Trying to get my life back together I am finally going each week to Polcho, the aldea where I am doing the hygiene project with the Colgate grant. I absolutely love going and the 30 minute walk each way is beautiful…or so I thought until I got a different view of it today. I went again with Cinthia, one of the nurses at the health center and a good friend, and we were chatting the entire way about different ideas for activities and charlas for these kids during the rest of the school year. When we got there they were really excited to see us and it was obvious they have learned how to correctly brush their teeth since they now volunteer to demonstrate in front of the class and are not afraid of shouting out the next steps during the demonstrations. They’re getting a lot better at actually brushing as well as evidenced by the significant decrease in toothpaste and drool on the ground and on their clothes. I took a great video but have been having problems posting it, so hopefully it will be up soon.
After they finished brushing, showing me their pearly
whites, and playing a game, Cinthia and I finally headed out to go back to Antigua. The kids really like to walk partway with us (and we like it too even though it turns into a battle of wills when it comes to how far they can go) and it took forever to get them to turn around to head back to school. We tried everything until Cinthia saw some cows coming and hollered back to warn them and they finally took off running for the school. That may be something we have to try again. Anyway, as we were passing the man who was walking with the cows warned us that the path was not in a good state. We thanked him but continued on since we didn’t want to head back to the original path because we were going to take a shortcut.
About 50 feet later, we saw exactly why he was warning us. The entire path had turned into grey mud that was mixed with cow poop and who knows what else. We kept going and started to step on the rocks so we wouldn’t slip. I was following Cinthia a little too closely so decided to step on a different rock than she had. I have no idea what exactly what it was I saw, but it definitely wasn’t a rock. My foot immediately fell a foot down into the goop and as I tried to hurry out, I tripped, my other foot and almost entire leg sank down into more mud, and my right shoe came off, stuck in the mud in the first place I stepped, still a foot down. Having at least one free leg I reached dry land only to crash into a thorn bush. Picking out the thorns and laughing, I tried to tell Cinthia that my shoe had fallen off, but she could barely even tell since my foot was now black, the same color of the shoe. When she finally saw that I had lost it and saw where it was, she went back in the mud in her starch white nurses uniform to dig it out.
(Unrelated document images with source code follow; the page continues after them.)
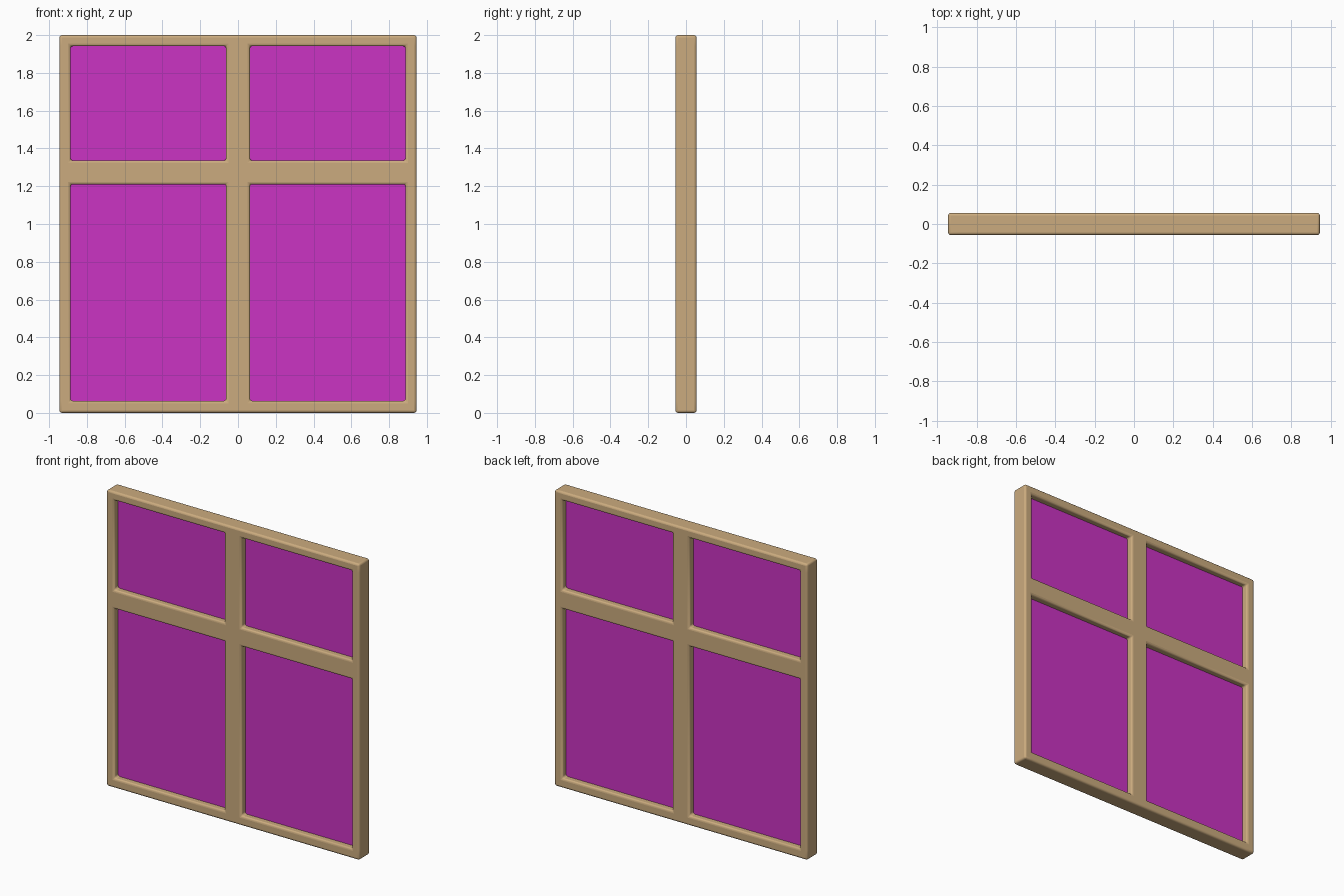
import bpy, bmesh

if "Cube" in bpy.data.objects:
    bpy.data.objects.remove(bpy.data.objects["Cube"])


def material(name, rgb):
    m = bpy.data.materials.new(name)
    m.diffuse_color = (*rgb, 1)
    m.use_nodes = True
    m.node_tree.nodes["Principled BSDF"].inputs["Base Color"].default_value = m.diffuse_color
    return m


wood = material("tan wood", (0.60, 0.41, 0.21))
glass = material("magenta glass", (0.60, 0.033, 0.55))

DEPTH = 0.056                                  # half thickness of the frame
XS = [-0.945, -0.887, -0.063, 0.063, 0.887, 0.945]
ZS = [0.0, 0.064, 1.21, 1.336, 1.942, 2.0]


def add_object(name, bm, mat):
    bmesh.ops.recalc_face_normals(bm, faces=bm.faces)
    mesh = bpy.data.meshes.new(name)
    bm.to_mesh(mesh)
    bm.free()
    mesh.materials.append(mat)
    ob = bpy.data.objects.new(name, mesh)
    bpy.context.collection.objects.link(ob)
    return ob


# Frame with crossing bars: grid with four openings, extruded through its depth
bm = bmesh.new()
grid = [[bm.verts.new((x, -DEPTH, z)) for z in ZS] for x in XS]
for i in range(5):
    for j in range(5):
        if i % 2 and j % 2:
            continue
        bm.faces.new((grid[i][j], grid[i + 1][j],
                      grid[i + 1][j + 1], grid[i][j + 1]))
loose = [v for v in bm.verts if not v.link_faces]
bmesh.ops.delete(bm, geom=loose, context='VERTS')
ext = bmesh.ops.extrude_face_region(bm, geom=bm.faces[:], use_keep_orig=True)
bmesh.ops.translate(bm, vec=(0, 2 * DEPTH, 0),
                    verts=[g for g in ext["geom"] if isinstance(g, bmesh.types.BMVert)])
frame = add_object("window_frame", bm, wood)

# Softly rounded wood edges
bevel = frame.modifiers.new("rounded edges", 'BEVEL')
bevel.width = 0.013
bevel.segments = 3
bevel.limit_method = 'ANGLE'
bpy.context.view_layer.objects.active = frame
frame.select_set(True)
bpy.ops.object.shade_smooth_by_angle()

# Glass panes set midway in the frame, tucked slightly into the wood
for row, j in (("lower", 1), ("upper", 3)):
    for side, i in (("left", 1), ("right", 3)):
        bm = bmesh.new()
        bmesh.ops.create_cube(bm, size=1)
        w, h = XS[i + 1] - XS[i], ZS[j + 1] - ZS[j]
        bmesh.ops.scale(bm, vec=(w + 0.01, 0.024, h + 0.01), verts=bm.verts)
        bmesh.ops.translate(bm, vec=((XS[i] + XS[i + 1]) / 2, 0, (ZS[j] + ZS[j + 1]) / 2),
                            verts=bm.verts)
        add_object(f"{row}_{side}_pane", bm, glass)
Covered in mud while she only had a little on her, we slowly made it to another village on the way where her aunt gave me some water to clean myself off as all the school children were watching, mesmerized. I don’t think they’ve seen many gringas walk into the school with mud and cow poop up to their knees as well as on their hands and arms. After taking the long way back since after all that we completely missed the shortcut, we finally got back to Antigua to make a work plan for the rest of the school year but ended up putting it off until Thursday. I had to get home to take a bucket bath.